Source texts of formatted documents:
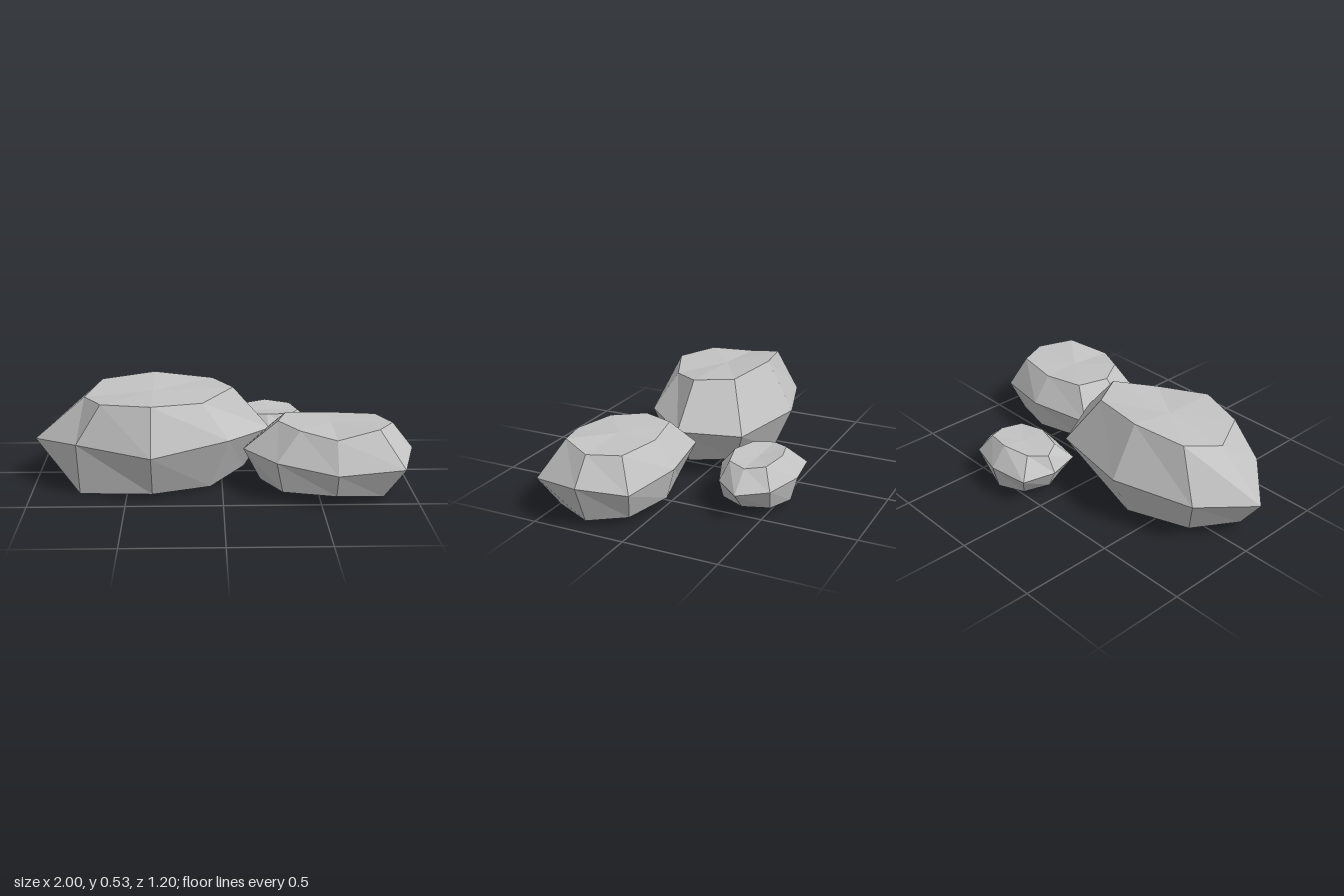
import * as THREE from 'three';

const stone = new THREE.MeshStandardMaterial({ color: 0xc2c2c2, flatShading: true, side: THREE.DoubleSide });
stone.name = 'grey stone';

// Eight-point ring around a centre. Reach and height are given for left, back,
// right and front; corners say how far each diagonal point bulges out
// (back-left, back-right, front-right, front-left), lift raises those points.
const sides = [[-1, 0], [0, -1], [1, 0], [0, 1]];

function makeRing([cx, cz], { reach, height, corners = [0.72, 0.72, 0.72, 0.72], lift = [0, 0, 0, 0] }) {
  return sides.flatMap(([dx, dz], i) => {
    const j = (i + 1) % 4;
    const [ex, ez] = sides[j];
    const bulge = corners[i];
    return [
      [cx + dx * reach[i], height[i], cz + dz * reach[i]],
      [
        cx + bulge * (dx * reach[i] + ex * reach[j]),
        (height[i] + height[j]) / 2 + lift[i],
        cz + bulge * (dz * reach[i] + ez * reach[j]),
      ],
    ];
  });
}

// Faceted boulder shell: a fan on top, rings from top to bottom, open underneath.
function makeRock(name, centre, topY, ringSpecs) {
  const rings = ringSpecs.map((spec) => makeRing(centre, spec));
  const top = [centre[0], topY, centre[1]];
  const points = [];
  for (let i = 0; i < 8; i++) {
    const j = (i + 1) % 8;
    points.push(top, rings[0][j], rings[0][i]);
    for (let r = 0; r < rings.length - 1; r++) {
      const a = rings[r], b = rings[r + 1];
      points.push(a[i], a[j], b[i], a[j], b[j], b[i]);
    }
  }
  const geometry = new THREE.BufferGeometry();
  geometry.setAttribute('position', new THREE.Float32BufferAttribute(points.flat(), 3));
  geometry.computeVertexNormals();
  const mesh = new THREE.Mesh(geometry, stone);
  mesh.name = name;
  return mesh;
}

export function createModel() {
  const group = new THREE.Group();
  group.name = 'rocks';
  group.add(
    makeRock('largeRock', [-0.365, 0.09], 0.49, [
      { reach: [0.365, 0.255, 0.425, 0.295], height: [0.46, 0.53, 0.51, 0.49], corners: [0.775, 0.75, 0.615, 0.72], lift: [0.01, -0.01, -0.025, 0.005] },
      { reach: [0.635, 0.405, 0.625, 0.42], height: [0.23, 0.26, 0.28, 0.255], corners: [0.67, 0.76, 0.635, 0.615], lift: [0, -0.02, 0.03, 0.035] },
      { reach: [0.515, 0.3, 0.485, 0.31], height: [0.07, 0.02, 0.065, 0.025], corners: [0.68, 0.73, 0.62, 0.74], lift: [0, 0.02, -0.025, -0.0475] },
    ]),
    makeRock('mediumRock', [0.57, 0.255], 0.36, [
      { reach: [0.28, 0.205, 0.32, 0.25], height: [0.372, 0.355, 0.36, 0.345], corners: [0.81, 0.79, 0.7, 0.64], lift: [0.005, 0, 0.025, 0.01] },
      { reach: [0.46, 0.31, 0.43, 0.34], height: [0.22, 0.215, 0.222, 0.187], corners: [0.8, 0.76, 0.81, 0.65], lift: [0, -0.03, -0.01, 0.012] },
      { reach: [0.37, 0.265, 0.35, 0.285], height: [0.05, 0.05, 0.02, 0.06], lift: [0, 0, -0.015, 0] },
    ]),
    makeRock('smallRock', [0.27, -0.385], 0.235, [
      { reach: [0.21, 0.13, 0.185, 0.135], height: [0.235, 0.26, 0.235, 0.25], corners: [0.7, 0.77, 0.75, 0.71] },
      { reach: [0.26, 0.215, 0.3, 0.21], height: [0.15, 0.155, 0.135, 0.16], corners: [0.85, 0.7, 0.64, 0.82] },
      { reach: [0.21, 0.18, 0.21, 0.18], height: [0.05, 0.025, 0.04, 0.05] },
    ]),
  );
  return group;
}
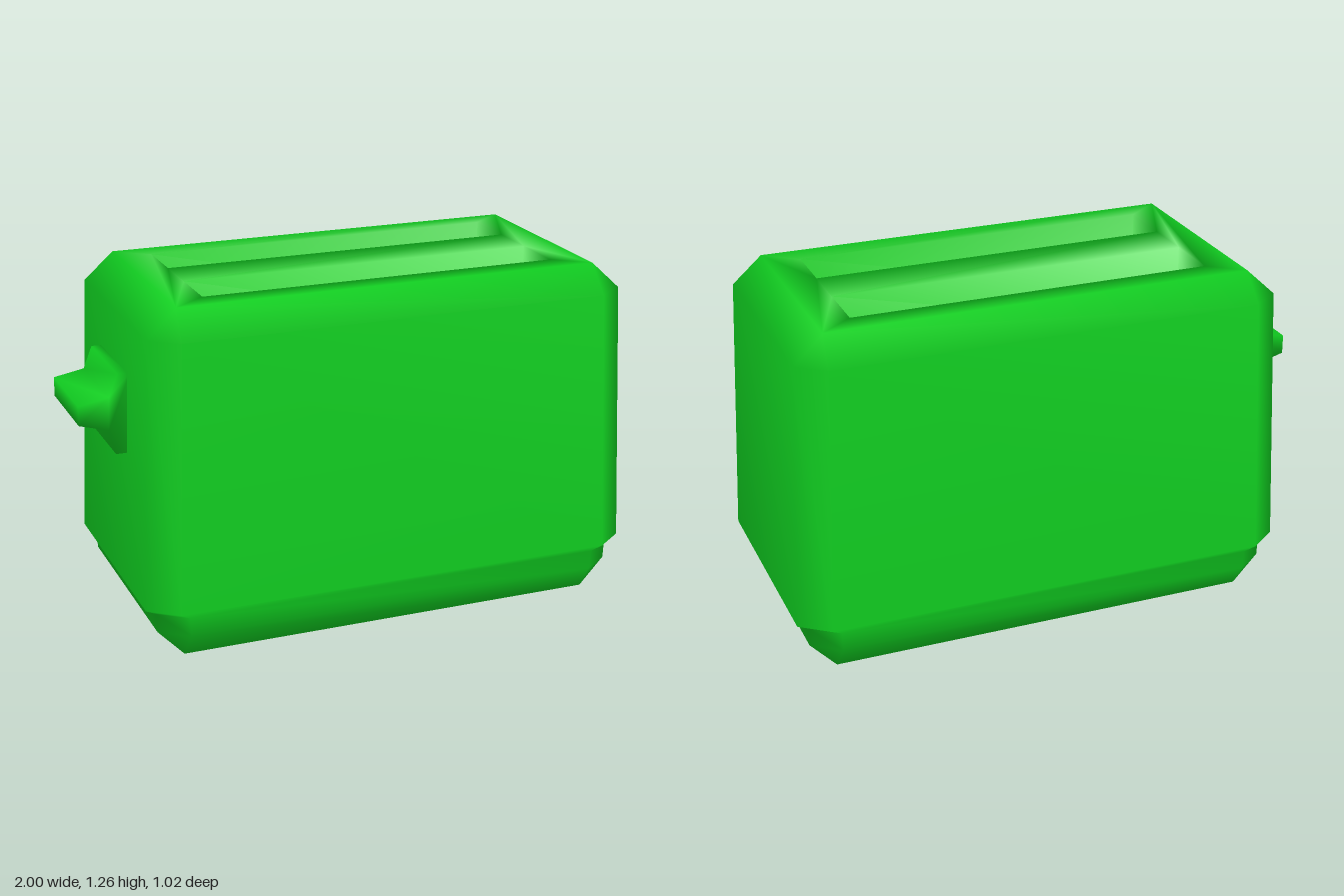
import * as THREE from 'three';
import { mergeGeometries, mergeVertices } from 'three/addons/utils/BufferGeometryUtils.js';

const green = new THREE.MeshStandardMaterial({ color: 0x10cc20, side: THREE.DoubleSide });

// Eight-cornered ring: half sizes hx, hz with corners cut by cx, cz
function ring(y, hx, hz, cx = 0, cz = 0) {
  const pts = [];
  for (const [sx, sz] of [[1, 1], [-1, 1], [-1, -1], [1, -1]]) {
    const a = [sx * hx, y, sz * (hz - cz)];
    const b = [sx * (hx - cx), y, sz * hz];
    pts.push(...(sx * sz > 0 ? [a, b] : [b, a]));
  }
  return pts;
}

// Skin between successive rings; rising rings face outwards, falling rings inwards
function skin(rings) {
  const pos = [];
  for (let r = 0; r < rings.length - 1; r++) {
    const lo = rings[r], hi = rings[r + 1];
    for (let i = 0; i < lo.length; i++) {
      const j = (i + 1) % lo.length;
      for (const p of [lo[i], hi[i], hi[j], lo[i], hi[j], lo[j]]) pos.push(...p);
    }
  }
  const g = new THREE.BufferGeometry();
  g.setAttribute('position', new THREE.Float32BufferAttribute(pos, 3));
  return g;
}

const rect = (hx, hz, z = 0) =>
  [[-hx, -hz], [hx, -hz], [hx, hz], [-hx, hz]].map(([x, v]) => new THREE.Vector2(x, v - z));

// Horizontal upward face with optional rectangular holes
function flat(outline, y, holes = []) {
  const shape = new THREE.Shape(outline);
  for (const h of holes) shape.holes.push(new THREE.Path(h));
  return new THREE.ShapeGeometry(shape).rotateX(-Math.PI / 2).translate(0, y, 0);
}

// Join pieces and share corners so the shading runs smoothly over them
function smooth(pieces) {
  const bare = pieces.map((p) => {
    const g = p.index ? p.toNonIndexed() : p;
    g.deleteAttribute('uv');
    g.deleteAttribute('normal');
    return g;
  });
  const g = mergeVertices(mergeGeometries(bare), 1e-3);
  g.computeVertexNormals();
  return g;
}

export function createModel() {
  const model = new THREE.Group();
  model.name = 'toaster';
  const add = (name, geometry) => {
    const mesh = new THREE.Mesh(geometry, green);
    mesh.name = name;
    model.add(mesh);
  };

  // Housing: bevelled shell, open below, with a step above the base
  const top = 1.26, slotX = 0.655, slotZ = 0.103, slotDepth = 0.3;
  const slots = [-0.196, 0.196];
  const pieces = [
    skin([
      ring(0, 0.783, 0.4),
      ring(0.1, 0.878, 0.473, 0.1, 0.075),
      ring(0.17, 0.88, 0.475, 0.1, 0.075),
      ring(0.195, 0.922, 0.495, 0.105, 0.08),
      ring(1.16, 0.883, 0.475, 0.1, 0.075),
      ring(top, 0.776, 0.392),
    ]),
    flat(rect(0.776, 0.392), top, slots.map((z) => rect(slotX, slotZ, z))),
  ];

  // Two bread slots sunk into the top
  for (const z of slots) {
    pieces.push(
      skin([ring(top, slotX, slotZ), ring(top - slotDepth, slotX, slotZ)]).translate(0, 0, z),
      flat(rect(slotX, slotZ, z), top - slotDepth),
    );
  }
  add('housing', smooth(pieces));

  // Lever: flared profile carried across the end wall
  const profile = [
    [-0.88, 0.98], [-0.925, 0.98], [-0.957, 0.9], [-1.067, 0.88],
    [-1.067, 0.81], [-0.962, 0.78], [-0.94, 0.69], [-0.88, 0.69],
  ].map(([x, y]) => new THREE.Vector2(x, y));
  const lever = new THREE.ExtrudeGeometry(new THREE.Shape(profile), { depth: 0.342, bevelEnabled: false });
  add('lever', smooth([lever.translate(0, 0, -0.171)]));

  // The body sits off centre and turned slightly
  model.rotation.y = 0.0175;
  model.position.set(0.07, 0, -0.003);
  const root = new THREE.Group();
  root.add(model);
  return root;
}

→ What the task asks
Tally every line of the data that includes "corners". Report the number and nothing more.

→ Expected answer
12